Hershey Felder is known for his one-man shows in which he becomes great composers, including Beethoven, Gershwin, Chopin, and Bernstein; he has performed works from this series some 4,000 times. But he has also created an opera based on Noah's Ark and a concerto about Israeli music, as well as other works. His new show, "An American Story," is about the last hours of Abraham Lincoln's life. For this show, Felder plays Charles Augustus Leale, the military doctor who tried to save Lincoln. The text is based on Leale's own account of the case, rediscovered in 2012 among Lincoln's papers. For the production, Felder created a new orchestral score based on the musical themes of Stephen Foster, Lincoln's favorite songwriter. "An American Story," which Felder calls "the most theatrical of all the pieces I have done so far," will open on Sunday, March 10 at the Royal George Theater in Chicago.
Below are excerpts from an interview with Felder about the show. The full interview is available at www.juf.org.
JUF News: Why tell this story now?
Hershey Felder: It's a great story to tell. He (Leale) was someone really noble. He really rose to the occasion yet went largely unknown. I was so touched by this whole idea and by what he did, how he committed himself to the country. I feel that way about America… It's sometimes important to go back to a story where there are no sides. There is only right and wrong, and how this man dealt with it.
Why this story, after so many composers' lives?
[I have performed as] Jews- Bernstein, Gershwin, very American, very Jewish. Strangely enough, this story continues along the themes of Americana, in a very different way.
The subject, strangely, is entertaining, even though… it's like The Titanic-you know what's going to happen, but you don't know how. As much as people know about the story, people really don't know about the story!

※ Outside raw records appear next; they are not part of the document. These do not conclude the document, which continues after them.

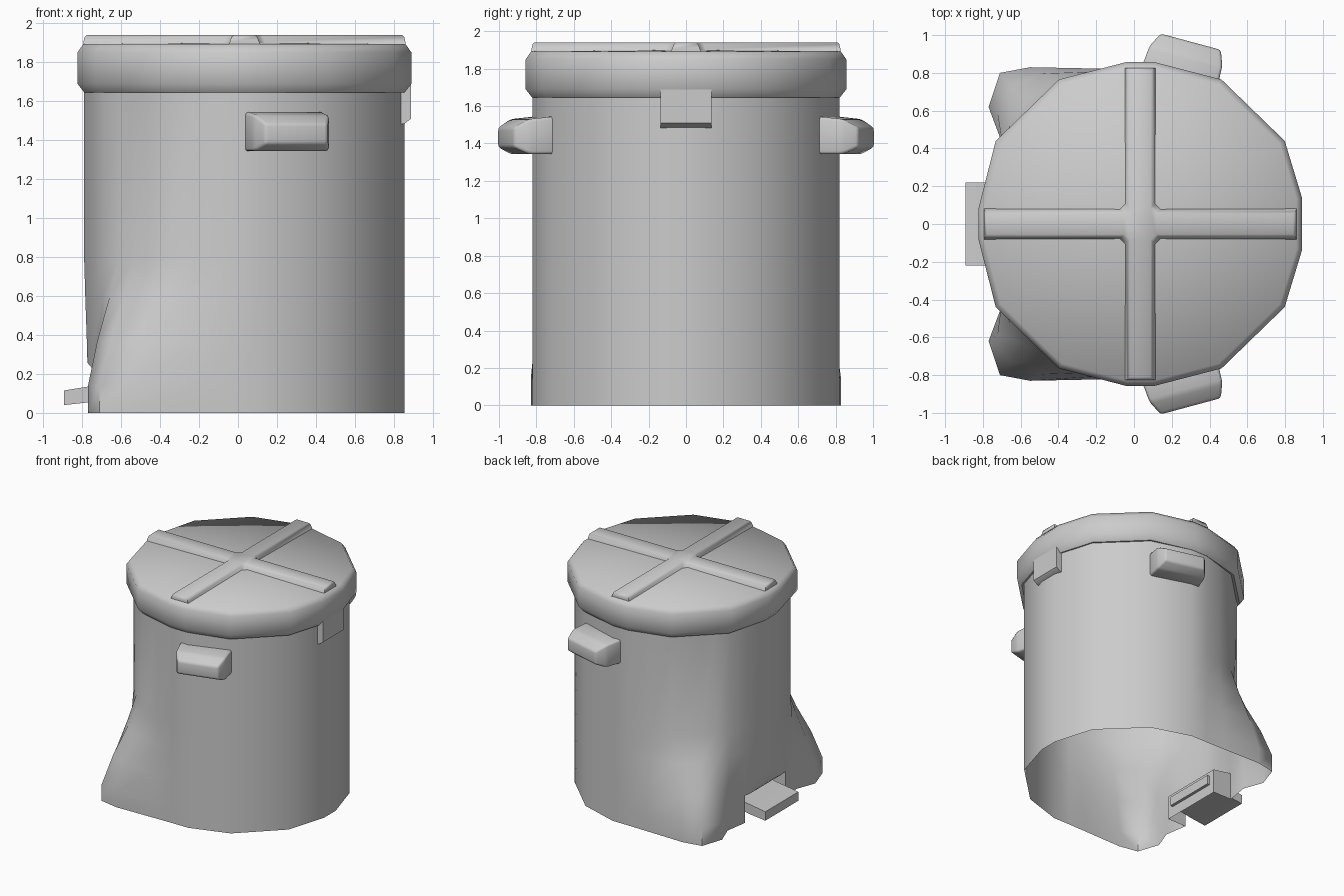
import bpy, bmesh, math
from mathutils import Vector

if "Cube" in bpy.data.objects:
    bpy.data.objects.remove(bpy.data.objects["Cube"])

CX = 0.033  # axis of the round drum


def loft(name, rings, bevel=0.0, angle=60, open_start=False):
    """Skin matching rings of 3D points and cap the ends."""
    bm = bmesh.new()
    vs = [[bm.verts.new(p) for p in r] for r in rings]
    n = len(rings[0])
    for a, b in zip(vs, vs[1:]):
        for i in range(n):
            j = (i + 1) % n
            bm.faces.new((a[i], a[j], b[j], b[i]))
    start = bm.faces.new(vs[0][::-1])
    bm.faces.new(vs[-1])
    bmesh.ops.recalc_face_normals(bm, faces=bm.faces)
    if open_start:
        bmesh.ops.delete(bm, geom=[start], context='FACES_ONLY')
    if bevel:
        bmesh.ops.bevel(bm, geom=bm.edges[:], offset=bevel, segments=2,
                        profile=0.5, affect='EDGES')
    me = bpy.data.meshes.new(name)
    bm.to_mesh(me)
    bm.free()
    ob = bpy.data.objects.new(name, me)
    bpy.context.collection.objects.link(ob)
    smooth(ob, angle)
    return ob


def smooth(ob, angle):
    bpy.ops.object.select_all(action='DESELECT')
    bpy.context.view_layer.objects.active = ob
    ob.select_set(True)
    bpy.ops.object.shade_smooth_by_angle(angle=math.radians(angle))


def prism(name, xz, half):
    """Extrude an x-z profile across y."""
    return loft(name, [[(x, s * half, z) for x, z in xz] for s in (-1, 1)], angle=40)


def mirror_y(half):
    return half + [(x, -y) for x, y in reversed(half)]


# Body: drum whose left side flares into two feet
right = [(0.855, 0.08), (0.757, 0.405), (0.435, 0.717), (0.11, 0.82)]
drum = right + [(-0.04, 0.82), (-0.205, 0.77), (-0.37, 0.717), (-0.53, 0.561),
                (-0.61, 0.483), (-0.69, 0.405), (-0.74, 0.242), (-0.79, 0.08)]
base = right + [(-0.04, 0.82), (-0.20, 0.823), (-0.55, 0.83), (-0.71, 0.80),
                (-0.77, 0.62), (-0.71, 0.46), (-0.74, 0.27), (-0.77, 0.08)]
rings = []
for z, t in [(0, 1), (0.14, 1), (0.37, 0.7), (0.6, 0.3), (0.8, 0), (1.68, 0)]:
    half = [(a[0] + (b[0] - a[0]) * t, a[1] + (b[1] - a[1]) * t) for a, b in zip(drum, base)]
    rings.append([(x, y, z) for x, y in mirror_y(half)])
body = loft("body", rings)

# Pedal recess cut between the feet
cutter = prism("recess_cutter", [(-1, -0.1), (-0.57, -0.1), (-0.57, 0.2),
                                 (-0.75, 0.23), (-0.80, 0.29), (-1, 0.29)], 0.27)
cutter.hide_render = True
mod = body.modifiers.new("recess", 'BOOLEAN')
mod.operation = 'DIFFERENCE'
mod.solver = 'EXACT'
mod.object = cutter
bpy.context.view_layer.objects.active = body
bpy.ops.object.modifier_apply(modifier=mod.name)
bpy.data.objects.remove(cutter)

# The shell is hollow: open its underside and its mouth under the lid
bm = bmesh.new()
bm.from_mesh(body.data)
caps = [f for f in bm.faces if all(v.co.z < 0.001 for v in f.verts)
        or all(v.co.z > 1.67 for v in f.verts)]
bmesh.ops.delete(bm, geom=caps, context='FACES')
bm.to_mesh(body.data)
bm.free()
smooth(body, 65)

# Foot pedal reaching through the recess wall
prism("pedal", [(-0.55, 0.09), (-0.76, 0.055), (-0.893, 0.04), (-0.893, 0.115),
                (-0.77, 0.135), (-0.55, 0.165)], 0.22)

# Hollow lid with chamfered rims, flat and wider where the hinge hangs
quarter = [(0.857, 0.08), (0.765, 0.44), (0.43, 0.765), (0.075, 0.857)]
outline = mirror_y([(0.857, 0.137)] + quarter[1:] + [(-x, y) for x, y in reversed(quarter)])
profile = [(0.93, 1.65), (0.96, 1.645), (1, 1.69), (1, 1.85), (0.965, 1.893), (0.02, 1.9)]
loft("lid", [[(CX + s * x, s * y, z) for x, y in outline] for s, z in profile],
     open_start=True)


# Raised cross on the lid
def cross(w, length, z):
    pts = []
    corner = [(length, w), (w + 0.03, w), (w, w + 0.03), (w, length)]
    for c, s in [(1, 0), (0, 1), (-1, 0), (0, -1)]:
        pts += [(CX + c * x - s * y, s * x + c * y, z) for x, y in corner]
    return pts


loft("lid_ribs", [cross(0.085, 0.826, 1.885), cross(0.075, 0.826, 1.905),
                  cross(0.066, 0.82, 1.93), cross(0.055, 0.81, 1.94)])

# Hinge tab hanging from the lid
prism("hinge_tab", [(0.82, 1.48), (0.855, 1.485), (0.888, 1.51), (0.888, 1.70), (0.82, 1.70)], 0.137)

# Side handles, one on each side
origin, tan, out = Vector((0.275, 0.775, 0)), Vector((0.965, -0.26, 0)), Vector((0.26, 0.965, 0))
sections = [(-0.06, -0.245, 0.175, 1.343, 1.548), (0.11, -0.23, 0.17, 1.343, 1.53),
            (0.19, -0.19, 0.14, 1.38, 1.485)]
for side, label in ((1, "back"), (-1, "front")):
    rings = []
    for v, u0, u1, z0, z1 in sections:
        ring = []
        for u, z in ((u0, z0), (u1, z0), (u1, z1), (u0, z1)):
            p = origin + tan * u + out * v
            ring.append((p.x, side * p.y, z))
        rings.append(ring)
    loft("handle_" + label, rings, bevel=0.015)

You were born in Canada and moved here.
I really have a tender feeling for this country. It's a place that has given me everything I could possibly want. And this my way of giving back. This is certainly a way for me to really say 'thank you' to, perhaps, the greatest country in the world. To identify what makes it as great as it is… There's a lot to be said for coming to a country like this and being part of its magic.
What is your Jewish background?
My parents are Holocaust survivors [from] Poland and Hungary. [Working with Spielberg's Shoah Foundation], I went to Auschwitz. I covered the 50th anniversary of the liberation and interviewed the Mengele twins.
I grew up in a religious home and went to yeshiva as a child. We were Orthodox. I did go to shul. Even now, I'm very Jewish. I'm influenced by the whole ethic. And it's the way I live, in terms of my morals, my sensibilities, my rhythm in telling a joke. Jewish music was part of the upbringing-shul music, Israeli music… Naomi Shemer for sure.
Do you have a connection to Israel?
I have a huge number of family in Israel. I was there first when I was three years old! I still have my favorite falafel shop. I always felt very connected to Israel. I did perform there, when I was younger.
What's your connection with Chicago?
My artistic home has always been Chicago. I came a number of years ago to perform George Gershwin Alone and ended up there for two years. I've gone back every year since to perform.
What drives you, creatively?
I get to take American values, my ideals and values about music and storytelling, and put them all together. It's a very exciting thing to be able to do… I played piano as a child. I was always an actor. Everyone said "You can never put the two together," and I said, "Oh? Why not?" and it turned into a cottage industry.
Why are so many of the great songwriters Jewish?
Jews are the storytellers. What do we have, but our stories? A lot of this comes from the oral tradition. That's history, that's character. It's how, as a people, we are.
Like his contemporaries, would Gershwin have ever written a Christmas song?
He would have said, "My friend, Irving Berlin…"